§ **How to complete this task**: In the material below, find the line containing "(.198, .207), .002)" and the line containing "interpolation of rows". Output those two lines and all lines between them exactly, without pictures.

**** Source records ****

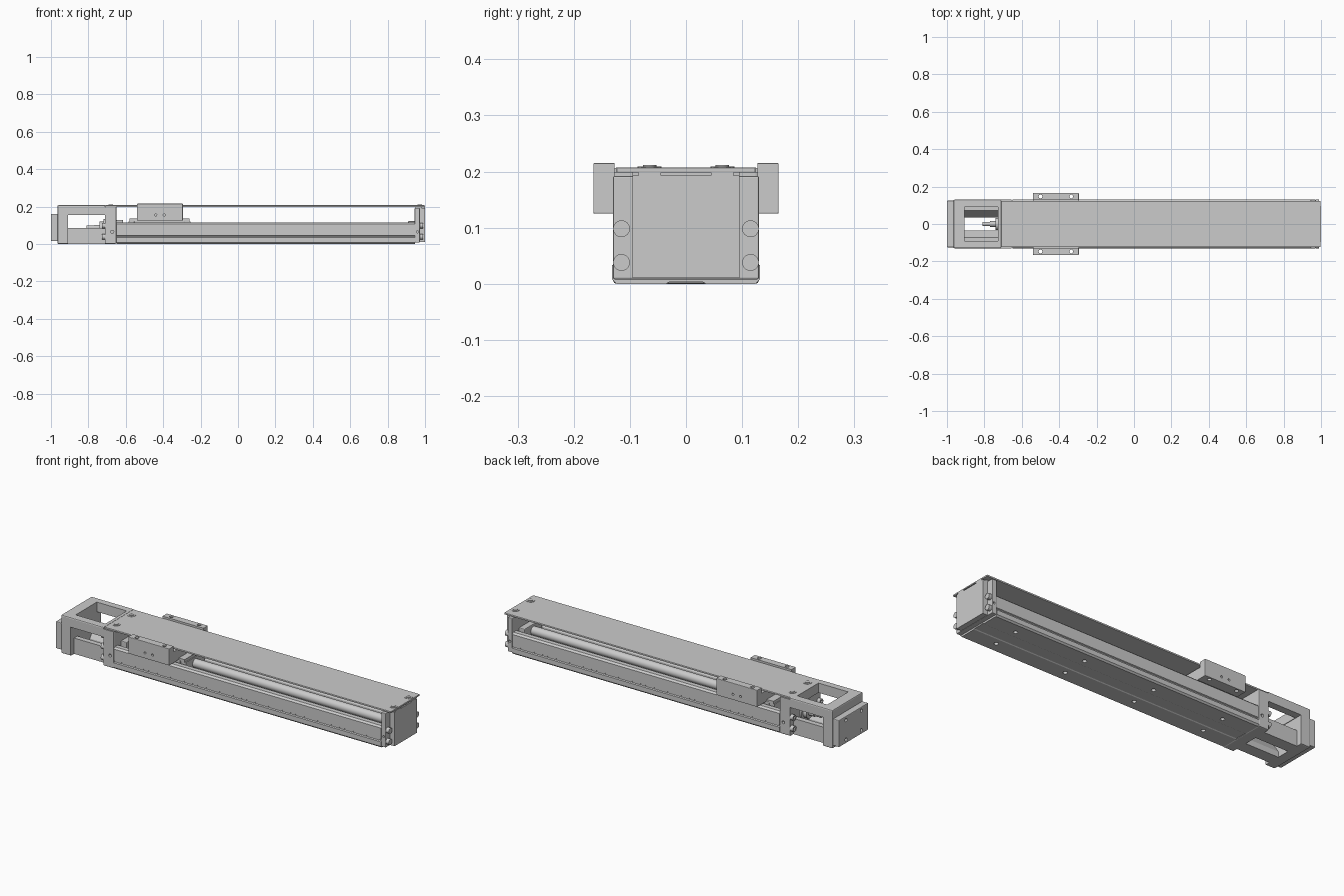
import bpy, bmesh, math
from mathutils import Vector, Matrix

if "Cube" in bpy.data.objects:
    bpy.data.objects.remove(bpy.data.objects["Cube"])


def make(name, bm):
    bmesh.ops.recalc_face_normals(bm, faces=bm.faces)
    me = bpy.data.meshes.new(name)
    bm.to_mesh(me)
    bm.free()
    ob = bpy.data.objects.new(name, me)
    bpy.context.collection.objects.link(ob)
    return ob


def activate(ob):
    bpy.ops.object.select_all(action='DESELECT')
    ob.select_set(True)
    bpy.context.view_layer.objects.active = ob


def apply_mod(ob, mod):
    activate(ob)
    bpy.ops.object.modifier_apply(modifier=mod.name)


def box(name, x, y, z, bevel=0):
    bm = bmesh.new()
    bmesh.ops.create_cube(bm, size=1)
    for v in bm.verts:
        v.co = Vector((r[0] + (c + .5) * (r[1] - r[0]) for r, c in zip((x, y, z), v.co)))
    ob = make(name, bm)
    if bevel:
        m = ob.modifiers.new("bevel", 'BEVEL')
        m.width, m.segments = bevel, 2
        apply_mod(ob, m)
    return ob


def cyl(name, axis, c, r, length, sides=32):
    bm = bmesh.new()
    bmesh.ops.create_cone(bm, cap_ends=True, segments=sides, radius1=r, radius2=r, depth=length)
    rot = {'X': Matrix.Rotation(math.pi / 2, 4, 'Y'), 'Y': Matrix.Rotation(math.pi / 2, 4, 'X'),
           'Z': Matrix()}[axis]
    bm.transform(Matrix.Translation(c) @ rot)
    ob = make(name, bm)
    activate(ob)
    bpy.ops.object.shade_smooth_by_angle(angle=math.radians(35))
    return ob


def prism(name, pts, x0, x1):
    bm = bmesh.new()
    f = bm.faces.new([bm.verts.new((x0, y, z)) for y, z in pts])
    ext = bmesh.ops.extrude_face_region(bm, geom=[f])['geom']
    bmesh.ops.translate(bm, vec=(x1 - x0, 0, 0),
                        verts=[g for g in ext if isinstance(g, bmesh.types.BMVert)])
    return make(name, bm)


def cut(ob, *cutters):
    for c in cutters:
        m = ob.modifiers.new("cut", 'BOOLEAN')
        m.operation, m.solver, m.object = 'DIFFERENCE', 'EXACT', c
        apply_mod(ob, m)
        bpy.data.objects.remove(c)


def cap_screw(name, x, y, z, d):
    # socket head pointing along d (+1 / -1) on x
    head = cyl(name, 'X', (x + d * .009, y, z), .015, .018, 24)
    cut(head, cyl("socket", 'X', (x + d * .018, y, z), .008, .018, 6))


SC = .087   # height of the screw axis

# U-shaped guide rail with outer slots and inner ball grooves
half = [(.03, .003), (.035, 0), (.124, 0), (.132, .008), (.132, .033), (.125, .036), (.125, .042),
        (.13, .045), (.13, .106), (.121, .115), (.096, .115), (.088, .107), (.088, .09),
        (.094, .08), (.088, .07), (.088, .045), (.08, .037)]
rail = prism("guide_rail", half + [(-y, z) for y, z in reversed(half)], -.65, .945)
for i in range(4):
    for s in (-1, 1):
        hx = -.48 + .42 * i
        cut(rail, cyl("hole", 'Z', (hx, s * .07, .02), .011, .1, 16))

# ball screw and its stepped drive end
cyl("ball_screw", 'X', (.135, 0, SC), .023, 1.62)
cyl("screw_journal", 'X', (-.72, 0, SC), .015, .1)
cyl("drive_shaft", 'X', (-.765, 0, SC), .011, .09, 24)
cyl("lock_collar", 'X', (-.73, 0, SC), .032, .02, 24)
cyl("bearing_cap", 'X', (-.714, 0, SC), .045, .012)

# inner slide block with end caps
block = box("slide_block", (-.555, -.285), (-.085, .085), (.045, .125), .003)
cut(block, cyl("bore", 'X', (-.42, 0, SC), .026, .5))
for n, x0 in (("left", -.585), ("right", -.285)):
    cap = box("slide_end_cap_" + n, (x0, x0 + .03), (-.08, .08), (.045, .12))
    cut(cap, cyl("bore", 'X', (x0, 0, SC), .028, .2))
box("slide_top_plate", (-.58, -.26), (-.083, .083), (.12, .135))

# carriage table straddling the cover
table = box("carriage_table", (-.54, -.295), (-.165, .165), (.125, .215), .002)
cut(table, box("cover_gap", (-.6, -.2), (-.127, .127), (.185, .3)))
for s in (-1, 1):
    for hx in (-.5, -.335):
        cut(table, cyl("hole", 'Z', (hx, s * .147, .17), .01, .2, 20))
    for hx in (-.44, -.395):
        cut(table, cyl("pin_hole", 'Y', (hx, s * .165, .155), .006, .04, 12))

# rubber stops at both ends of travel
box("stop_left", (-.65, -.615), (-.07, .07), (.05, .128), .004)
stop = box("stop_right", (.91, .945), (-.075, .075), (.04, .122), .004)
cut(stop, cyl("bore", 'X', (.93, 0, SC), .03, .2))

# outer end block: thick centre, thin wings, bore for the screw end
wings = box("end_wings", (.945, .972), (-.13, .13), (.008, .192), .003)
core = box("end_core", (.95, 1.0), (-.095, .095), (.01, .199))
for ob in (wings, core):
    cut(ob, cyl("bore", 'X', (.99, 0, SC), .03, .2))
for y0, y1 in ((-.045, .045), (.085, .11), (-.11, -.085)):
    cut(core, box("slot", (.98, 1.1), (y0, y1), (.193, .198)))
cyl("screw_end", 'X', (.965, 0, SC), .013, .05, 24)

# motor bracket carved from one block
br = box("motor_bracket", (-.965, -.65), (-.13, .13), (0, .207), .006)
wx = (-.908, -.71)
cut(br, box("side_window", wx, (-.2, .2), (.085, .155)),
    box("top_window", (-.905, -.727), (-.09, .09), (.12, .3)),
    box("cover_seat", (-.71, -.6), (-.2, .2), (.198, .3)),
    prism("trough", [(-.035, -.05), (.035, -.05), (.035, .03), (.075, .09), (.075, .12),
                     (-.075, .12), (-.075, .09), (-.035, .03)], *wx),
    cyl("motor_bore", 'X', (-.96, 0, SC), .06, .11, 48))
for s in (-1, 1):
    cut(br, box("side_recess", wx, sorted((s * .1, s * .2)), (-.1, .12)),
        cyl("side_hole", 'Y', (-.672, s * .13, .065), .008, .03, 16))
    cut(wings, cyl("side_hole", 'Y', (.96, s * .13, .065), .006, .03, 16))

# motor flange
flange = box("motor_flange", (-1.0, -.963), (-.125, .125), (.015, .16), .004)
cut(flange, cyl("motor_bore", 'X', (-.98, 0, SC), .06, .2, 48))
for s in (-1, 1):
    for z in (.035, .14):
        cut(flange, cyl("hole", 'X', (-1, s * .065, z), .009, .05, 16))

# top cover with button screws
box("top_cover", (-.71, .998), (-.124, .124), (.198, .207), .002)
for x in (-.68, .972):
    for s in (-1, 1):
        cyl("cover_washer", 'Z', (x, s * .065, .2075), .021, .003, 24)
        cyl("cover_screw", 'Z', (x, s * .065, .2085), .012, .006, 24)

# cap screws on both ends
for s in (-1, 1):
    for z in (.038, .098):
        cap_screw("end_screw", .972, s * .115, z, 1)
        cap_screw("bracket_screw", -.71, s * .115, z, -1)
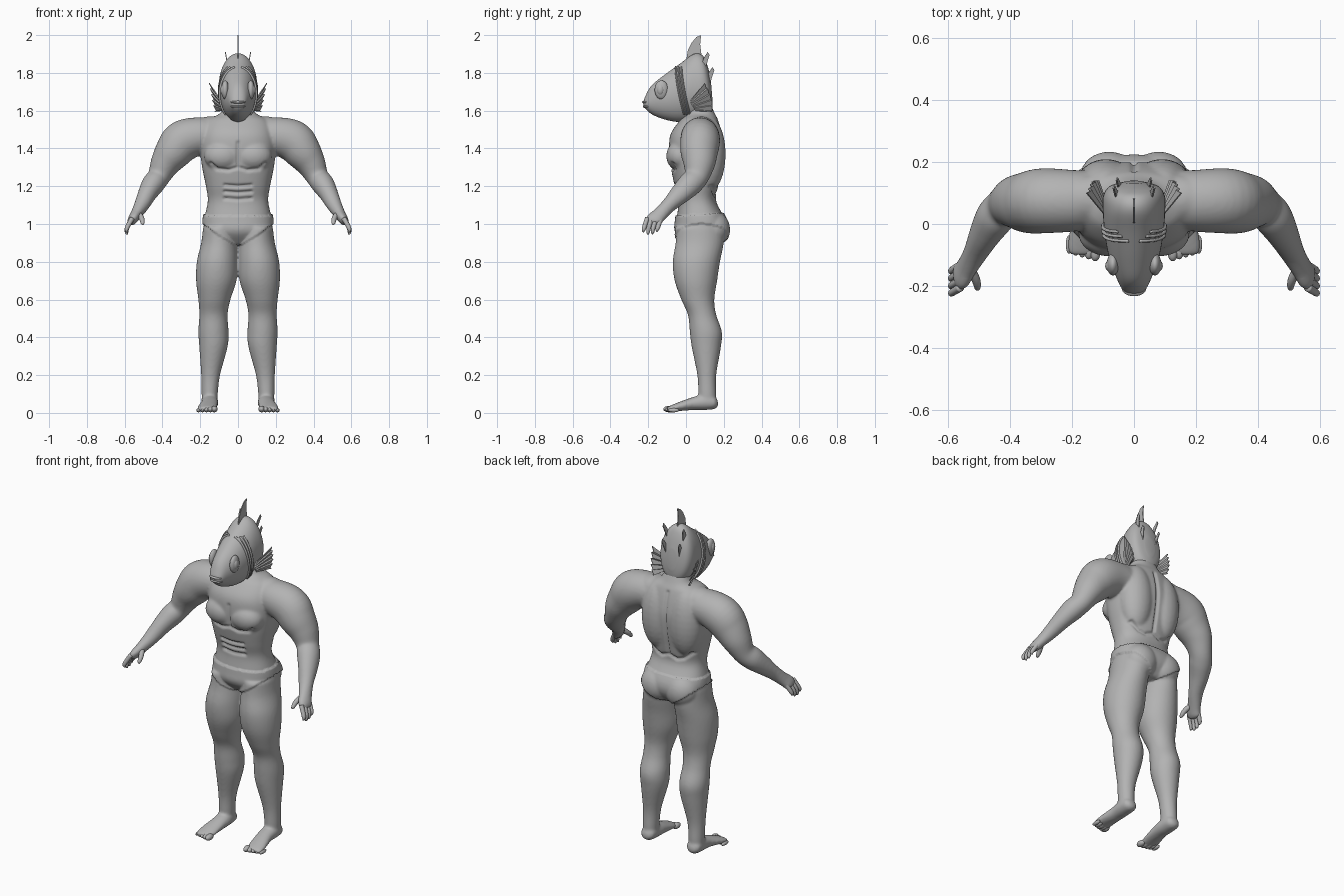
import bpy, bmesh, math
from mathutils import Vector
from mathutils.bvhtree import BVHTree

cube = bpy.data.objects.get("Cube")
if cube:
    bpy.data.objects.remove(cube, do_unlink=True)

grey = bpy.data.materials.new("plain grey")
grey.use_nodes = True
grey.diffuse_color = (0.45, 0.45, 0.45, 1)
grey.node_tree.nodes["Principled BSDF"].inputs["Base Color"].default_value = grey.diffuse_color


def finish(bm, name, smooth=True):
    """Turn a bmesh into a shaded object with the shared material."""
    bmesh.ops.recalc_face_normals(bm, faces=bm.faces)
    mesh = bpy.data.meshes.new(name)
    bm.to_mesh(mesh)
    bm.free()
    mesh.materials.append(grey)
    mesh.polygons.foreach_set("use_smooth", [smooth] * len(mesh.polygons))
    obj = bpy.data.objects.new(name, mesh)
    bpy.context.collection.objects.link(obj)
    return obj


def spline(rows, steps):
    """Catmull-Rom interpolation of rows of numbers."""
    rows = [Vector(r) for r in rows]
    out = []
    for i in range(len(rows) - 1):
        a, b, c, d = rows[max(i - 1, 0)], rows[i], rows[i + 1], rows[min(i + 2, len(rows) - 1)]
        for k in range(steps):
            t = k / steps
            out.append(b + (c - a) * (t / 2) + (a * 2 - b * 5 + c * 4 - d) * (t * t / 2)
                       + (b * 3 - a - c * 3 + d) * (t ** 3 / 2))
    return out + [rows[-1]]


def loft(bm, rings, sides=32, power=1.0):
    """Skin elliptical rings given as (centre, half axis, half axis)."""
    loops = []
    for centre, u, v in rings:
        loop = []
        for i in range(sides):
            angle = math.tau * i / sides
            c, s = math.cos(angle), math.sin(angle)
            c, s = (math.copysign(abs(n) ** power, n) for n in (c, s))
            loop.append(bm.verts.new(centre + u * c + v * s))
        loops.append(loop)
    for low, high in zip(loops, loops[1:]):
        for i in range(sides):
            j = (i + 1) % sides
            bm.faces.new((low[i], low[j], high[j], high[i]))
    bm.faces.new(loops[0])
    bm.faces.new(loops[-1])


def upright(rows, side=1):
    """Rows of height, centre x, half width, front y, back y."""
    return [(Vector((side * x, (f + b) / 2, z)), Vector((w, 0, 0)), Vector((0, (b - f) / 2, 0)))
            for z, x, w, f, b in spline(rows, 5)]


def limb(rows, side=1):
    """Rows of x, y, z, depth radius, thickness radius along a path."""
    path = spline(rows, 5)
    pts = [Vector((side * r[0], r[1], r[2])) for r in path]
    rings = []
    for i, r in enumerate(path):
        along = (pts[min(i + 1, len(pts) - 1)] - pts[max(i - 1, 0)]).normalized()
        u = (Vector((0, 1, 0)) - along * along.y).normalized()
        rings.append((pts[i], u * r[3], along.cross(u) * r[4]))
    return rings


def ball(bm, centre, size):
    made = bmesh.ops.create_uvsphere(bm, u_segments=24, v_segments=16, radius=1)["verts"]
    bmesh.ops.scale(bm, vec=size, verts=made)
    bmesh.ops.translate(bm, vec=centre, verts=made)


def plate(name, faces):
    """Thin fin made of flat polygons."""
    bm = bmesh.new()
    for pts in faces:
        bm.faces.new([bm.verts.new(p) for p in pts])
    bmesh.ops.remove_doubles(bm, verts=bm.verts, dist=0.0005)
    obj = finish(bm, name, False)
    mod = obj.modifiers.new("thickness", "SOLIDIFY")
    mod.thickness, mod.offset = 0.005, 0
    return obj


# Body volumes: torso, arms, legs, feet and muscle masses
torso = [(.90, 0, .10, 0, .17), (.96, 0, .17, -.05, .21), (1.02, 0, .18, -.05, .21),
         (1.12, 0, .16, -.04, .16), (1.2, 0, .17, -.06, .17), (1.3, 0, .19, -.08, .19),
         (1.4, 0, .2, -.09, .2), (1.48, 0, .19, -.08, .19), (1.55, 0, .16, -.03, .17),
         (1.59, 0, .09, .01, .15), (1.66, 0, .07, .02, .12)]
arm = [(.1, .08, 1.46, .09, .09), (.2, .075, 1.465, .1, .1), (.29, .075, 1.44, .105, .11),
       (.34, .07, 1.385, .1, .1), (.385, .07, 1.32, .085, .08), (.42, .055, 1.25, .065, .06),
       (.45, .02, 1.21, .065, .06), (.48, -.03, 1.16, .055, .05), (.51, -.09, 1.1, .04, .04),
       (.54, -.14, 1.05, .04, .03), (.56, -.17, 1.02, .045, .025), (.57, -.18, 1, .03, .015)]
leg = [(.98, .1, .085, -.05, .2), (.9, .1, .095, -.055, .2), (.8, .11, .108, -.07, .18),
       (.7, .115, .107, -.06, .165), (.6, .125, .085, -.025, .15), (.52, .13, .075, .01, .16),
       (.43, .13, .08, .02, .19), (.35, .13, .075, .03, .185), (.2, .145, .05, .06, .16),
       (.1, .15, .043, .065, .16), (.05, .15, .04, .07, .16)]
foot = [(.17, .15, .015, .035, .06), (.15, .15, .04, .02, .09), (.1, .15, .045, .015, .1),
        (.04, .15, .045, .015, .085), (-.03, .16, .05, .01, .06), (-.08, .165, .05, .005, .04),
        (-.1, .165, .04, .01, .03)]
bm = bmesh.new()
loft(bm, upright(torso), 48, 0.85)
for side in (-1, 1):
    loft(bm, limb(arm, side))
    loft(bm, upright(leg, side))
    loft(bm, [(Vector((side * x, y, (low + top) / 2)), Vector((w, 0, 0)), Vector((0, 0, (top - low) / 2)))
              for y, x, w, low, top in spline(foot, 4)])
    ball(bm, (side * .08, -.03, 1.36), (.1, .075, .08))     # chest
    ball(bm, (side * .09, .12, 1.37), (.1, .09, .2))        # back
    ball(bm, (side * .08, .145, .97), (.09, .08, .09))      # buttock
    ball(bm, (side * .14, .08, 1.5), (.12, .08, .07))       # shoulder top
rough = finish(bm, "rough_body")
mod = rough.modifiers.new("fuse", "REMESH")
mod.mode, mod.voxel_size = "VOXEL", 0.0075
mod = rough.modifiers.new("soften", "SMOOTH")
mod.factor, mod.iterations = 0.5, 8
bpy.context.view_layer.update()
graph = bpy.context.evaluated_depsgraph_get()
bm = bmesh.new()
bm.from_mesh(rough.evaluated_get(graph).to_mesh())
bpy.data.objects.remove(rough, do_unlink=True)

# Carved muscle lines (x, z) on the front and back, mirrored by using |x|
front_lines = [[(0, 1.3), (.05, 1.285), (.11, 1.29), (.145, 1.32)], [(0, 1.3), (0, 1.43)]]
front_lines += [[(0, z), (.07, z + .005)] for z in (1.2, 1.165, 1.13)]
back_lines = [[(0, 1.54), (0, 1.17)], [(0, 1.17), (.05, 1.15), (.09, 1.16), (.14, 1.2)]]


def line_distance(p, line):
    best = 1.0
    for a, b in zip(line, line[1:]):
        a, b = Vector(a), Vector(b)
        t = max(0, min(1, (p - a).dot(b - a) / (b - a).length_squared))
        best = min(best, (p - a - (b - a) * t).length)
    return best


bm.normal_update()
moves = []
for v in bm.verts:
    x, y, z = abs(v.co.x), v.co.y, v.co.z
    push = 0
    if x < .2 and z > 1.1 and (y < 0 or y > .1):
        near = min(line_distance(Vector((x, z)), g) for g in (front_lines if y < 0 else back_lines))
        push = -0.011 * math.exp(-(near / .008) ** 2)
    # Briefs stand proud of the skin
    hem = .885 + .125 * min(1, x / .19) ** 1.3
    if x < .25 and hem < z < 1.045 + .06 * max(0, y):
        push = 0.009
    moves.append((v, v.normal * push))
for v, offset in moves:
    v.co += offset
finish(bm, "body")

# Fingers, thumbs and toes
for side, label in ((1, "left"), (-1, "right")):
    bm = bmesh.new()
    for i in range(4):
        y = -.215 + .024 * i
        bend = .012 * abs(i - 1.4)
        loft(bm, limb([(.56, y + .01, 1.03, .013, .013), (.585, y - .005, .985, .012, .012),
                       (.59, y - .01, .95 + bend, .009, .009), (.585, y - .01, .94 + bend, .003, .003)], side), 12)
    loft(bm, limb([(.53, -.14, 1.06, .015, .015), (.51, -.18, 1.03, .014, .014),
                   (.505, -.205, 1.005, .01, .01), (.505, -.21, .995, .003, .003)], side), 12)
    finish(bm, label + "_fingers")
    bm = bmesh.new()
    for i in range(5):
        r = .017 - .0015 * i
        ball(bm, (side * (.125 + .021 * i), -.09 + .006 * i, r + .003), (r, .03, r))
    finish(bm, label + "_toes")

# Fish head: rows of bottom y, z, top y, z, half width
profile = [(-.225, 1.63, -.225, 1.645, .012), (-.21, 1.605, -.218, 1.67, .035),
           (-.17, 1.575, -.185, 1.73, .055), (-.1, 1.55, -.12, 1.785, .08),
           (-.03, 1.54, -.03, 1.85, .095), (.03, 1.55, .04, 1.9, .1),
           (.09, 1.56, .085, 1.895, .1), (.13, 1.6, .11, 1.85, .08), (.14, 1.66, .13, 1.78, .03)]
bm = bmesh.new()
loft(bm, [(Vector((0, (a + c) / 2, (b + d) / 2)), Vector((w, 0, 0)), Vector((0, (c - a) / 2, (d - b) / 2)))
          for a, b, c, d, w in spline(profile, 5)], 40)
skin = BVHTree.FromBMesh(bm)
finish(bm, "fish_head")


def cheek(y, z):
    """Half width of the head at a point on its side."""
    hit = skin.ray_cast(Vector((1, y, z)), Vector((-1, 0, 0)))[0]
    return hit.x if hit else 0.02


# Lips
bm = bmesh.new()
for z, y in ((1.645, -.207), (1.622, -.203)):
    ball(bm, (0, y, z), (.04, .026, .01))
finish(bm, "lips")

# Eyes, gills and side fins
for side, label in ((1, "left"), (-1, "right")):
    bm = bmesh.new()
    x = cheek(-.13, 1.71)
    ball(bm, (side * x, -.13, 1.71), (.02, .036, .05))
    ball(bm, (side * (x + .008), -.135, 1.71), (.017, .02, .03))
    finish(bm, label + "_eye")

    bm = bmesh.new()
    for k in range(3):
        rows = []
        for i in range(12):
            t = i / 11
            y = -.055 + .015 * k + .045 * t ** 1.5
            z = 1.83 - .25 * t
            rows.append((cheek(y, z) + .002, y, z, .005, .008))
        loft(bm, limb(rows, side), 8)
    finish(bm, label + "_gills")

    # Pleated fan fin
    fan = []
    for i in range(11):
        t = i / 10
        pleat = .006 * (-1) ** i
        root = Vector((side * (.085 + pleat / 3), .02 + .03 * t, 1.65 - .05 * t))
        rim = Vector((side * (.147 - .03 * t + pleat), .1 + .04 * math.sin(t * 2), 1.74 - .15 * t + pleat))
        fan.append((root, rim))
    plate(label + "_side_fin", [(a, b, d, c) for (a, b), (c, d) in zip(fan, fan[1:])])

    # Crown spikes
    for name, x, y, z in (("upper", .055, .09, 1.84), ("lower", .045, .115, 1.76)):
        outline = [(-.01, .0), (.005, .04), (.025, .07), (.035, .055), (.025, .025), (.012, -.02)]
        plate(label + "_" + name + "_spike", [[(side * (x + b / 6), y + a, z + b) for a, b in outline]])

# Crest fin on top of the head
crest = [(0, 1.86), (.01, 1.92), (.03, 1.96), (.055, 1.99), (.08, 2), (.075, 1.95), (.085, 1.87)]
plate("crest_fin", [[(0, y, z) for y, z in crest]])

****

§ **Exercise solution**:
box("top_cover", (-.71, .998), (-.124, .124), (.198, .207), .002)
for x in (-.68, .972):
    for s in (-1, 1):
        cyl("cover_washer", 'Z', (x, s * .065, .2075), .021, .003, 24)
        cyl("cover_screw", 'Z', (x, s * .065, .2085), .012, .006, 24)

# cap screws on both ends
for s in (-1, 1):
    for z in (.038, .098):
        cap_screw("end_screw", .972, s * .115, z, 1)
        cap_screw("bracket_screw", -.71, s * .115, z, -1)
import bpy, bmesh, math
from mathutils import Vector
from mathutils.bvhtree import BVHTree

cube = bpy.data.objects.get("Cube")
if cube:
    bpy.data.objects.remove(cube, do_unlink=True)

grey = bpy.data.materials.new("plain grey")
grey.use_nodes = True
grey.diffuse_color = (0.45, 0.45, 0.45, 1)
grey.node_tree.nodes["Principled BSDF"].inputs["Base Color"].default_value = grey.diffuse_color


def finish(bm, name, smooth=True):
    """Turn a bmesh into a shaded object with the shared material."""
    bmesh.ops.recalc_face_normals(bm, faces=bm.faces)
    mesh = bpy.data.meshes.new(name)
    bm.to_mesh(mesh)
    bm.free()
    mesh.materials.append(grey)
    mesh.polygons.foreach_set("use_smooth", [smooth] * len(mesh.polygons))
    obj = bpy.data.objects.new(name, mesh)
    bpy.context.collection.objects.link(obj)
    return obj


def spline(rows, steps):
    """Catmull-Rom interpolation of rows of numbers."""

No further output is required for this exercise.